We have reported spectral and polarimeter observations of two weak, successive low-frequency (${\approx}$85\,-\,60\,MHz) type II radio bursts in the solar corona. Our results indicate that the 1st and 2nd type II bursts were generated by the leading edge of a flux rope / CME, and interaction of its flank with a neighboring structure, respectively. The power spectral density and magnetic field strength of the 2nd type II burst (CME LE) are $2{\times}$ lesser than that of the 1st type II burst (CME flank) at the same $r$. Such studies are expected to be important since there are reports that interplanetary CMEs with turbulent sheath region ahead of its LE drive stronger geomagnetic activity (Kilpua et al. 2021). Such CMEs provide useful reference for space weather forecasting, especially for CME arrival and geoeffectiveness (Wang et al. 2020). This suggests a possible working hypothesis for future research, i.e., whether sensitive observations of weak, successive coronal type II radio bursts as reported in the present work can be proxies for deflected CMEs close to the Sun.

Based on the recent paper: Ramesh, R., et. al.:  Solar coronal density turbulence and magnetic field strength at the source regions of two successive metric type II radio bursts. The Astrophysical Journal, Volume 943, 43, DOI:


Robinson, R. D. and Sheridan, R. T. (1982). Pub. Astron. Soc. Aust., Volume 4, 392.

Cho, K.-S., Lee, J., Moon, Y.-J., Dryer, M., Bong, S.-C., Kim, Y.-H. and Park, Y.-D. (2007). Astronomy and Astrophysics, Volumne 461, pp 1121-1125.

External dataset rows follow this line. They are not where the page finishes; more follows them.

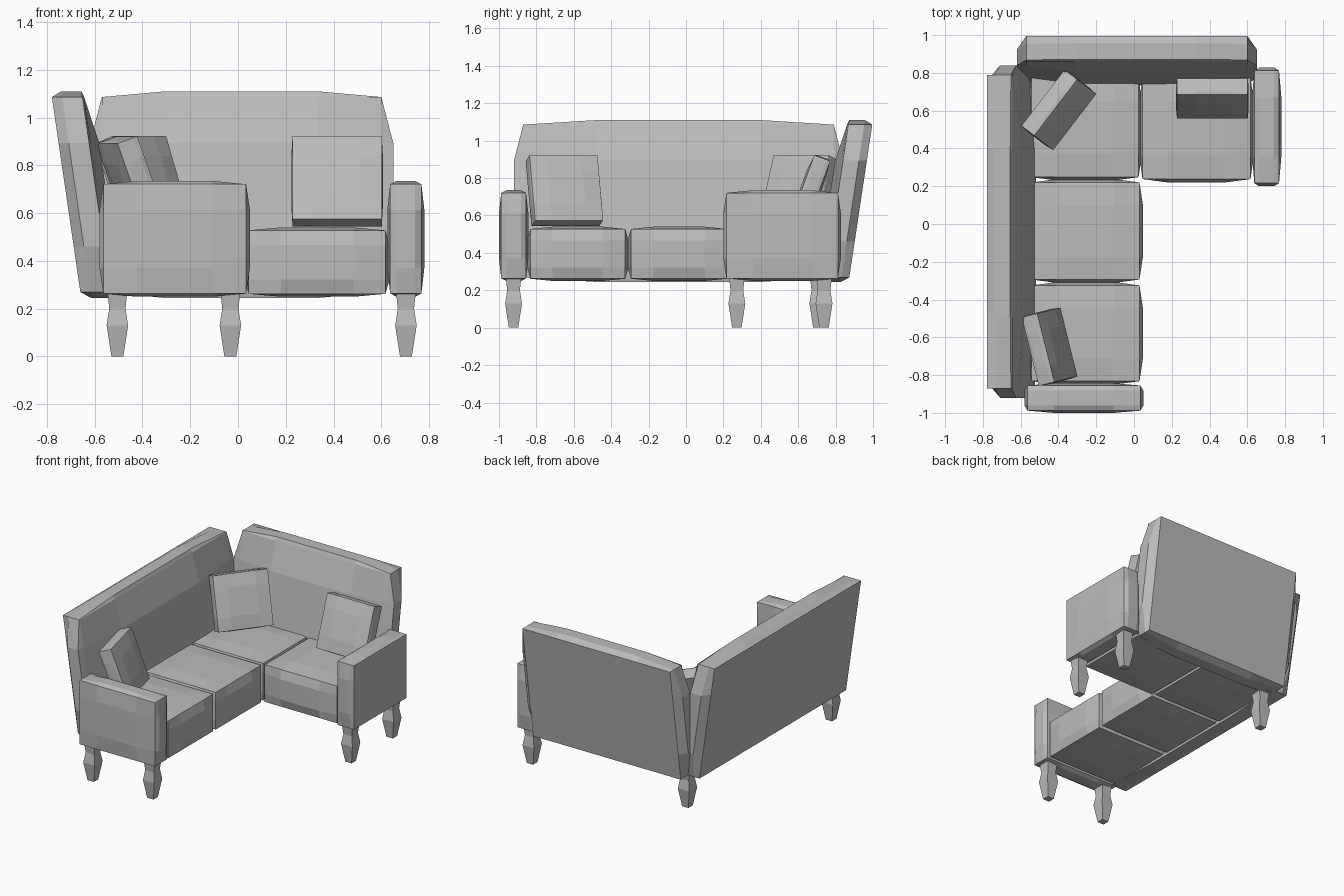
import bpy, bmesh, math
from mathutils import Matrix, Vector

if "Cube" in bpy.data.objects:
    bpy.data.objects.remove(bpy.data.objects["Cube"])

fabric = bpy.data.materials.new("grey fabric")
fabric.diffuse_color = (0.5, 0.5, 0.5, 1)
fabric.use_nodes = True
fabric.node_tree.nodes["Principled BSDF"].inputs["Base Color"].default_value = fabric.diffuse_color
STEPS = (-1, -0.5, 0.5, 1)


def finish(name, bm):
    bmesh.ops.recalc_face_normals(bm, faces=bm.faces)
    me = bpy.data.meshes.new(name)
    bm.to_mesh(me)
    bm.free()
    me.materials.append(fabric)
    ob = bpy.data.objects.new(name, me)
    bpy.context.collection.objects.link(ob)
    return ob


def padded_box(name, lo, hi, inset, warp=lambda p, u: p):
    """Box of 3x3 patches per side; its edges are drawn in so the faces bulge."""
    lo, hi = Vector(lo), Vector(hi)
    mid, half = (lo + hi) / 2, (hi - lo) / 2
    bm = bmesh.new()
    verts = {}

    def vert(u):
        if u not in verts:
            on_edge = sum(abs(c) == 1 for c in u) > 1
            p = Vector([u[k] * half[k] for k in range(3)])
            for k in range(3):
                if on_edge and abs(u[k]) == 1:
                    p[k] -= u[k] * inset[k]
            verts[u] = bm.verts.new(warp(p + mid, u))
        return verts[u]

    for axis in range(3):
        for side in (-1, 1):
            for i in range(3):
                for j in range(3):
                    quad = []
                    for a, b in ((i, j), (i + 1, j), (i + 1, j + 1), (i, j + 1)):
                        u = [STEPS[a], STEPS[b]]
                        u.insert(axis, side)
                        quad.append(vert(tuple(u)))
                    bm.faces.new(quad)
    return finish(name, bm)


# seat cushions along the left and rear
soft = (0.018, 0.018, 0.012)
for name, x0, x1, y0, y1 in (
        ("front_seat", -0.56, 0.047, -0.85, -0.307),
        ("middle_seat", -0.56, 0.047, -0.312, 0.238),
        ("corner_seat", -0.56, 0.042, 0.230, 0.79),
        ("right_seat", 0.027, 0.635, 0.22, 0.79)):
    padded_box(name, (x0, y0, 0.25), (x1, y1, 0.54), soft)

# armrests
padded_box("front_arm", (-0.58, -1.0, 0.25), (0.05, -0.843, 0.735), (0.016, 0.012, 0.014))
padded_box("right_arm", (0.625, 0.2, 0.25), (0.78, 0.828, 0.735), (0.012, 0.016, 0.014))


# reclined backrests, flat behind and padded in front
def lean_left(p, u):
    if u[0] == -1:
        p.x = -0.72
    p.x -= 0.146 * (p.z - 0.68)
    return p


def lean_rear(p, u):
    if u[1] == 1:
        p.y = 0.935
    p.y += 0.15 * (p.z - 0.68)
    return p


padded_box("left_backrest", (-0.72, -0.92, 0.245), (-0.55, 0.84, 1.11),
           (0.035, 0.05, 0.024), lean_left)
padded_box("rear_backrest", (-0.62, 0.765, 0.245), (0.65, 0.935, 1.11),
           (0.05, 0.035, 0.024), lean_rear)

# loose pillows, leaning back 20 degrees
for name, x, y, yaw in (("right_pillow", 0.415, 0.665, 0),
                        ("corner_pillow", -0.398, 0.604, 52.5),
                        ("front_pillow", -0.447, -0.65, 104)):
    ob = padded_box(name, (-0.192, -0.055, -0.19), (0.192, 0.055, 0.19), (0.005, 0.01, 0.005))
    ob.data.transform(Matrix.Translation((x, y, 0.733))
                      @ Matrix.Rotation(math.radians(yaw), 4, 'Z')
                      @ Matrix.Rotation(math.radians(-20), 4, 'X'))

# square turned legs
PROFILE = ((0, 0.025), (0.13, 0.045), (0.2, 0.034), (0.265, 0.041))
for name, x, y in (("front_left_leg", -0.505, -0.922), ("front_inner_leg", -0.032, -0.922),
                   ("right_front_leg", 0.703, 0.272), ("right_rear_leg", 0.703, 0.738),
                   ("corner_leg", -0.505, 0.705)):
    bm = bmesh.new()
    rings = [[bm.verts.new((x + sx * r, y + sy * r, z))
              for sx, sy in ((-1, -1), (1, -1), (1, 1), (-1, 1))] for z, r in PROFILE]
    for a, b in zip(rings, rings[1:]):
        for k in range(4):
            n = (k + 1) % 4
            bm.faces.new((a[k], a[n], b[n], b[k]))
    bm.faces.new(rings[0])
    bm.faces.new(rings[-1])
    finish(name, bm)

Carley, E. P., Cecconi, B., Reid, H. A., Briand, C., Sasikumar Raja, K. and Masson, S. (2021). The Astrophysical Journal, Volume 921, 3.

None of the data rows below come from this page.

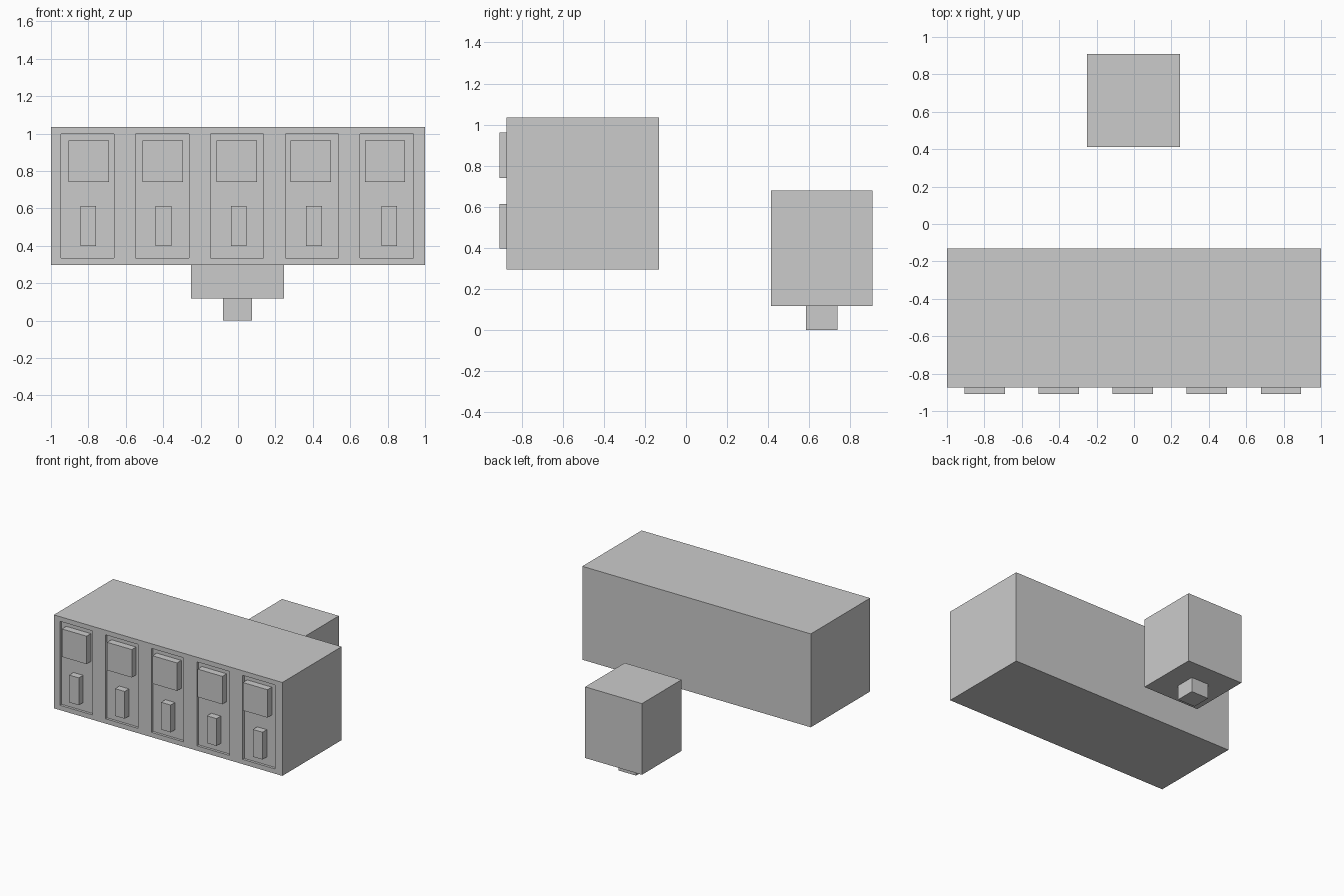
import bpy
import bmesh

if "Cube" in bpy.data.objects:
    bpy.data.objects.remove(bpy.data.objects["Cube"])


def box(name, x, y, z):
    """Axis-aligned box from (min, max) pairs."""
    bm = bmesh.new()
    bmesh.ops.create_cube(bm, size=1)
    for v in bm.verts:
        v.co = [sum(r) / 2 + c * (r[1] - r[0]) for c, r in zip(v.co, (x, y, z))]
    me = bpy.data.meshes.new(name)
    bm.to_mesh(me)
    bm.free()
    ob = bpy.data.objects.new(name, me)
    bpy.context.collection.objects.link(ob)
    return ob


FRONT, FLOOR, TIP = -0.874, -0.854, -0.908

# cabinet body
cabinet = box("cabinet", (-1, 1), (FRONT, -0.132), (0.296, 1.035))

for i in range(-2, 3):
    # shallow recess in the front face
    cx = -0.005 + 0.4 * i
    cutter = box("recess_cutter", (cx - 0.142, cx + 0.142), (-1, FLOOR), (0.334, 0.998))
    cutter.hide_render = True
    mod = cabinet.modifiers.new("recess", "BOOLEAN")
    mod.operation, mod.solver, mod.object = "DIFFERENCE", "EXACT", cutter
    bpy.context.view_layer.objects.active = cabinet
    bpy.ops.object.modifier_apply(modifier=mod.name)
    bpy.data.objects.remove(cutter)

    # screen and control block standing out of the recess
    sx = -0.006 + 0.396 * i
    box(f"screen_{i + 3}", (sx - 0.108, sx + 0.108), (TIP, FLOOR), (0.741, 0.962))
    px = 0.004 + 0.402 * i
    box(f"control_{i + 3}", (px - 0.042, px + 0.042), (TIP, FLOOR), (0.398, 0.614))

# separate block on a short foot
box("rear_block", (-0.25, 0.247), (0.413, 0.908), (0.117, 0.68))
box("rear_foot", (-0.08, 0.074), (0.584, 0.738), (0, 0.117))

*Full list of Authors:  R. Ramesh, C. Kathiravan, A. Kumari